“We love wine, and we wanted to give back to WSU,” said Ron Morford.
“We’re Cougs,” added Ann. “We want to see WSU succeed in ways no other school has.”
As Viticulture and Enology Program faculty, students and staff settle into the Ste. Michelle Wine Estates WSU Wine Science Center, they look forward to expanding their research, teaching and collaboration with national and international institutions.
The center has capacity for seven faculty, 14 post-doctoral students or visiting scientists, 24 graduate students, two administrative support staff, and 10 technical support staff for the research winery and laboratories.
Wine at WSU
WSU offers the region’s only four-year degrees in viticulture and enology or wine business management, preparing future leaders for the industry in state and out. Its scientists conduct research on everything from tannins and grape leaf-roll virus to yeast viability and deficit irrigation in vineyards.
WSU hired Thomas Henick-Kling, one of the world’s premier wine scientists, to lead its program using an endowment supported by Ste. Michelle Wine Estates and the Washington wine industry. He has spent time visiting with industry representatives in every wine-growing area of the state and led the planning of the new center and changes in the teaching program.

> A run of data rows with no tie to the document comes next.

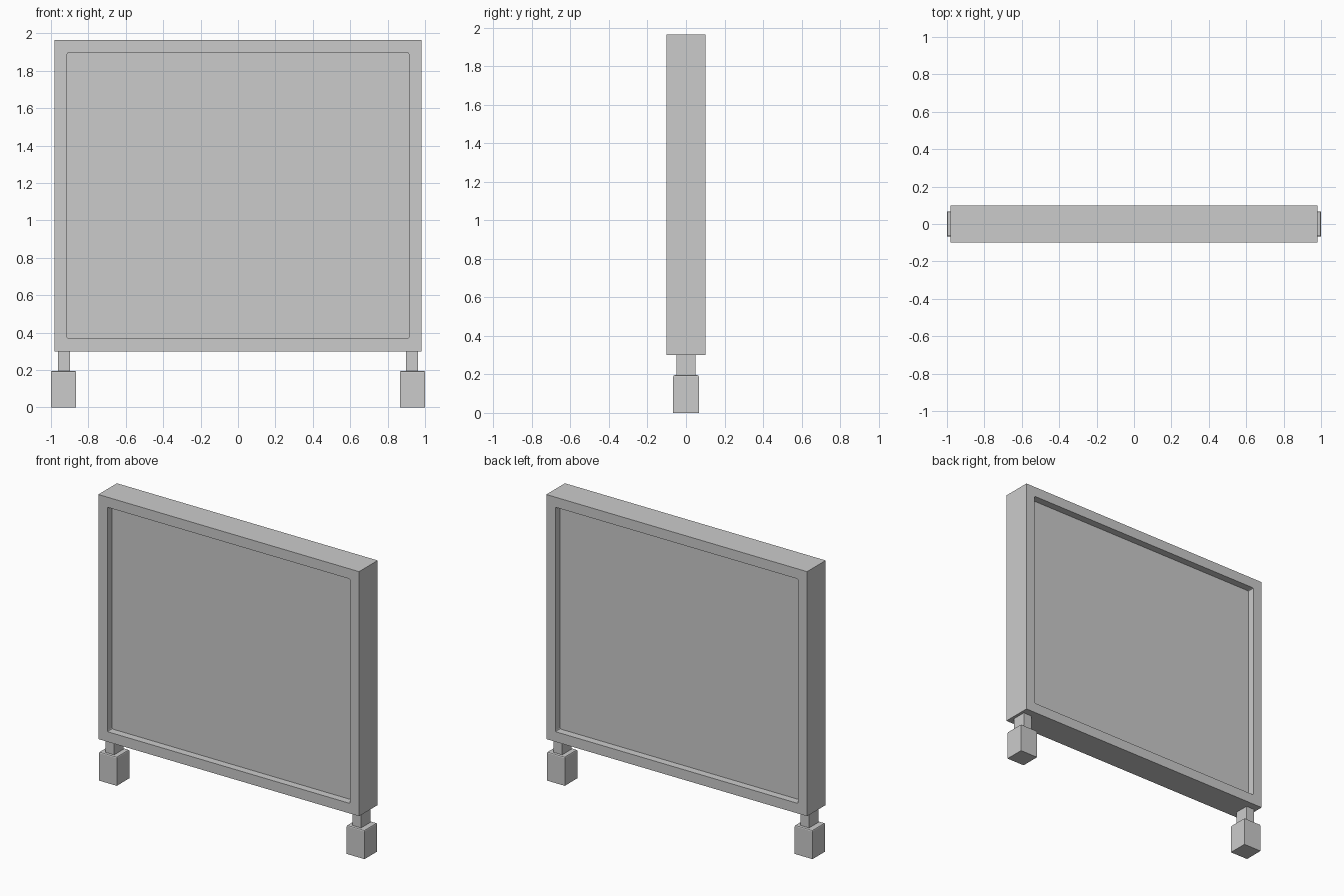
import bpy, bmesh

if "Cube" in bpy.data.objects:
    bpy.data.objects.remove(bpy.data.objects["Cube"])


def box_mesh(lo, hi):
    bm = bmesh.new()
    bmesh.ops.create_cube(bm, size=1)
    for v in bm.verts:
        v.co = [lo[i] if v.co[i] < 0 else hi[i] for i in range(3)]
    bm.normal_update()
    return bm


def finish(bm, name):
    bmesh.ops.recalc_face_normals(bm, faces=bm.faces)
    mesh = bpy.data.meshes.new(name)
    bm.to_mesh(mesh)
    bm.free()
    obj = bpy.data.objects.new(name, mesh)
    bpy.context.collection.objects.link(obj)
    return obj


# framed board, recessed front and back
bm = box_mesh((-0.982, -0.1, 0.3), (0.982, 0.1, 1.965))
panels = [f for f in bm.faces if abs(f.normal.y) > 0.9]
for f in panels:
    bmesh.ops.inset_region(bm, faces=[f], thickness=0.097)
    rim = set(f.verts)
    bmesh.ops.inset_region(bm, faces=[f], thickness=0, depth=-0.05)
# slightly rounded corners inside the recesses
corners = [e for e in bm.edges
           if abs(e.verts[0].co.y - e.verts[1].co.y) > 0.02
           and all(abs(v.co.x) < 0.95 for v in e.verts)]
bmesh.ops.bevel(bm, geom=corners, offset=0.008, segments=2,
                profile=0.5, affect='EDGES')
finish(bm, "board")

for side, s in (("left", -1), ("right", 1)):
    # short post under the board
    x = 0.93 * s
    finish(box_mesh((x - 0.032, -0.05, 0.18), (x + 0.032, 0.05, 0.31)),
           side + "_post")

    # block foot with chamfered top edge
    x = 0.933 * s
    bm = box_mesh((x - 0.067, -0.067, 0), (x + 0.067, 0.067, 0.196))
    top = [e for e in bm.edges if all(v.co.z > 0.1 for v in e.verts)]
    bmesh.ops.bevel(bm, geom=top, offset=0.008, segments=2,
                    profile=0.5, affect='EDGES')
    finish(bm, side + "_foot")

WSU is the sole state institution supporting agricultural industries in Washington through research, technology transfer or “extension” and the awarding of bachelor’s, master’s and PhD degrees. The WSU College of Agricultural, Human, and Natural Resource Sciences is academic home to over 30 faculty working on wine-related issues, who are stationed across the state at research and extension centers (Mt. Vernon, Prosser and Wenatchee) and two campuses (Pullman and Tri-Cities). The college maintains these research centers, several agronomy farms and extension offices in every county in the state.
– Erika Holmes, Seth Truscott